• Problem: If a line below includes the string "bevels", copy it.
#### Extracted information
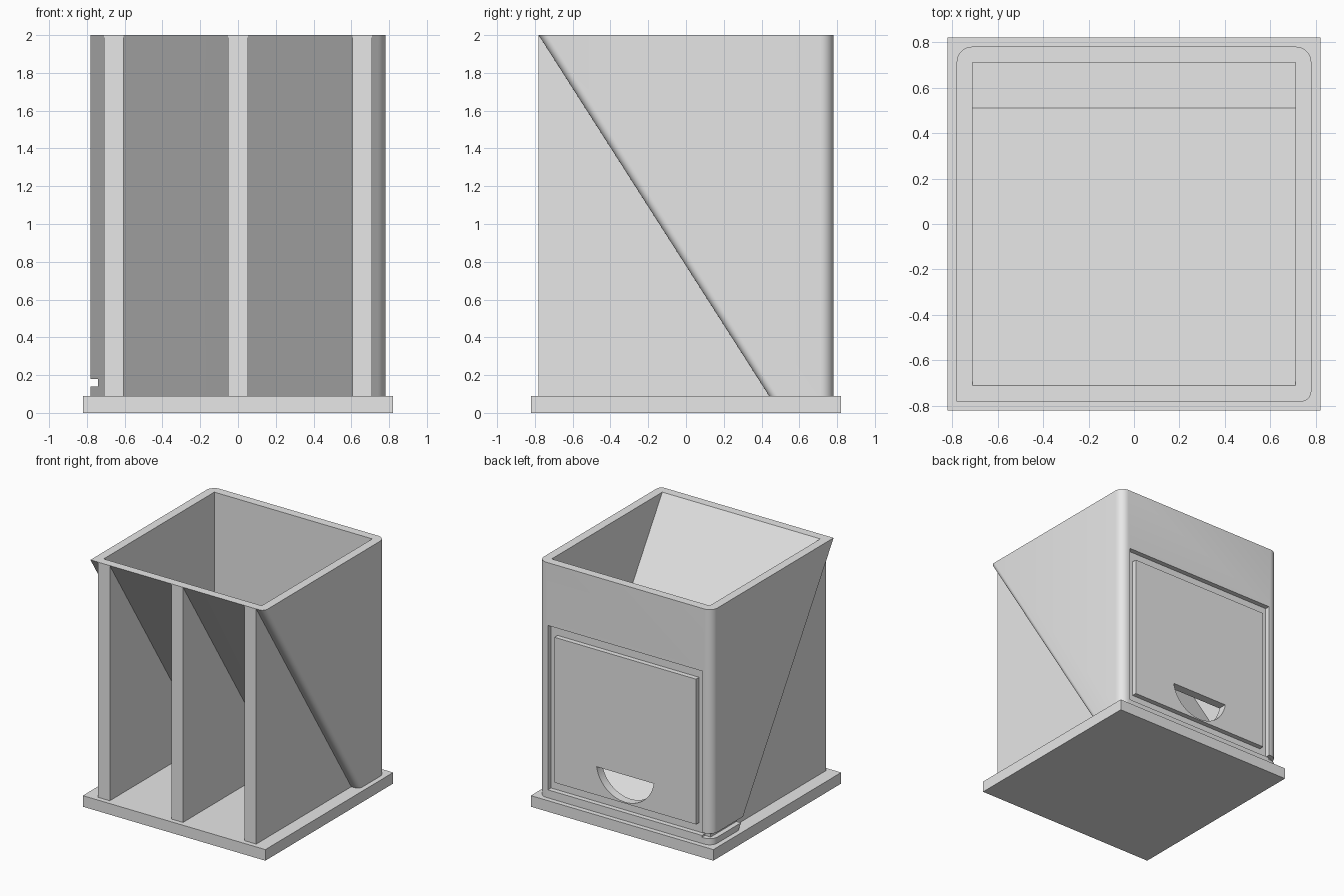
import bpy, bmesh, math

cube = bpy.data.objects.get("Cube")
if cube:
    bpy.data.objects.remove(cube, do_unlink=True)

grey = bpy.data.materials.new("plain grey")
grey.use_nodes = True
grey.diffuse_color = (0.8, 0.8, 0.8, 1)
grey.node_tree.nodes["Principled BSDF"].inputs["Base Color"].default_value = (0.8, 0.8, 0.8, 1)

FLOOR, TOP, HALF, INNER = 0.09, 2.0, 0.78, 0.71
RUN = 1.22 / (TOP - FLOOR)


def slope_y(z, front):
    """Depth of the sloping wall at height z, from its front top edge."""
    return front + (TOP - z) * RUN


def extrude(name, points, vector, bevels=()):
    """Solid from a closed outline; bevels = (edge test, radius) pairs."""
    bm = bmesh.new()
    face = bm.faces.new([bm.verts.new(p) for p in points])
    new = bmesh.ops.extrude_face_region(bm, geom=[face])["geom"]
    bmesh.ops.translate(bm, vec=vector, verts=[v for v in new if isinstance(v, bmesh.types.BMVert)])
    bmesh.ops.recalc_face_normals(bm, faces=bm.faces)
    for test, radius in bevels:
        edges = [e for e in bm.edges if all(test(v.co) for v in e.verts)]
        bmesh.ops.bevel(bm, geom=edges, offset=radius, segments=8, profile=0.5, affect='EDGES')
    mesh = bpy.data.meshes.new(name)
    bm.to_mesh(mesh)
    bm.free()
    mesh.materials.append(grey)
    obj = bpy.data.objects.new(name, mesh)
    bpy.context.collection.objects.link(obj)
    return obj


def prism(name, outline, x0, x1, bevels=()):
    return extrude(name, [(x0, y, z) for y, z in outline], (x1 - x0, 0, 0), bevels)


def box(name, x0, x1, y0, y1, z0, z1):
    return prism(name, [(y0, z0), (y1, z0), (y1, z1), (y0, z1)], x0, x1)


def cut(target, cutters):
    bpy.context.view_layer.objects.active = target
    for cutter in cutters:
        mod = target.modifiers.new("cut", 'BOOLEAN')
        mod.operation, mod.solver, mod.object = 'DIFFERENCE', 'EXACT', cutter
        bpy.ops.object.modifier_apply(modifier=mod.name)


# Base plate
box("base_plate", -0.82, 0.82, -0.82, 0.82, 0, FLOOR)

# Hopper body with rounded back corners and one rounded slope edge
def on_slope(co):
    return co.x > HALF - 0.001 and abs(co.y - slope_y(co.z, -HALF)) < 0.001


body = prism("hopper_body",
             [(-HALF, TOP), (HALF, TOP), (HALF, FLOOR), (slope_y(FLOOR, -HALF), FLOOR)],
             -HALF, HALF,
             [(on_slope, 0.04)])
bm = bmesh.new()
bm.from_mesh(body.data)
corners = [e for e in bm.edges
           if all(v.co.y > HALF - 0.001 and abs(v.co.x) > HALF - 0.001 for v in e.verts)
           and e.verts[0].co.x * e.verts[1].co.x > 0]
bmesh.ops.bevel(bm, geom=corners, offset=0.07, segments=8, profile=0.5, affect='EDGES')
bm.to_mesh(body.data)
bm.free()

# Cutters: cavity, door recess, slide groove around one corner
low, high = FLOOR - 0.05, TOP + 0.05
cavity = prism("cavity_cutter",
               [(slope_y(high, -INNER), high), (INNER, high), (INNER, low), (slope_y(low, -INNER), low)],
               -INNER, INNER)
recess = box("recess_cutter", -0.695, 0.695, 0.74, 0.9, 0.155, 1.49)
side_groove = box("side_groove_cutter", -0.9, -0.74, 0.2, 0.9, 0.14, 0.18)
back_groove = box("back_groove_cutter", -0.9, -0.69, 0.74, 0.95, 0.14, 0.18)

# Half-round finger opening
radius, centre, flat = 0.26, 0.5, 0.46
start = math.asin((centre - flat) / radius)
angles = [start + (math.pi - 2 * start) * i / 32 for i in range(33)]
opening = extrude("opening_cutter",
                  [(radius * math.cos(a), 0.6, centre - radius * math.sin(a)) for a in angles],
                  (0, 0.4, 0))

# Door panel, flush with the back
door = box("door_panel", -0.636, 0.636, 0.74, HALF, 0.23, 1.41)

cut(body, [cavity, recess, side_groove, back_groove, opening])
cut(door, [opening])
for helper in (cavity, recess, side_groove, back_groove, opening):
    bpy.data.objects.remove(helper, do_unlink=True)

# Support ribs under the slope
for name, x in (("right_rib", -0.658), ("middle_rib", 0), ("left_rib", 0.658)):
    prism(name, [(-HALF, FLOOR), (slope_y(FLOOR, -HALF), FLOOR), (-HALF, TOP)], x - 0.052, x + 0.052)

# Smooth the rounded edges, keep the rest sharp
bpy.ops.object.select_all(action='DESELECT')
for obj in (body, door):
    obj.select_set(True)
bpy.context.view_layer.objects.active = body
bpy.ops.object.shade_smooth_by_angle(angle=math.radians(30))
########
• Output of the exercise:
def extrude(name, points, vector, bevels=()):
    """Solid from a closed outline; bevels = (edge test, radius) pairs."""
    for test, radius in bevels:
def prism(name, outline, x0, x1, bevels=()):
    return extrude(name, [(x0, y, z) for y, z in outline], (x1 - x0, 0, 0), bevels)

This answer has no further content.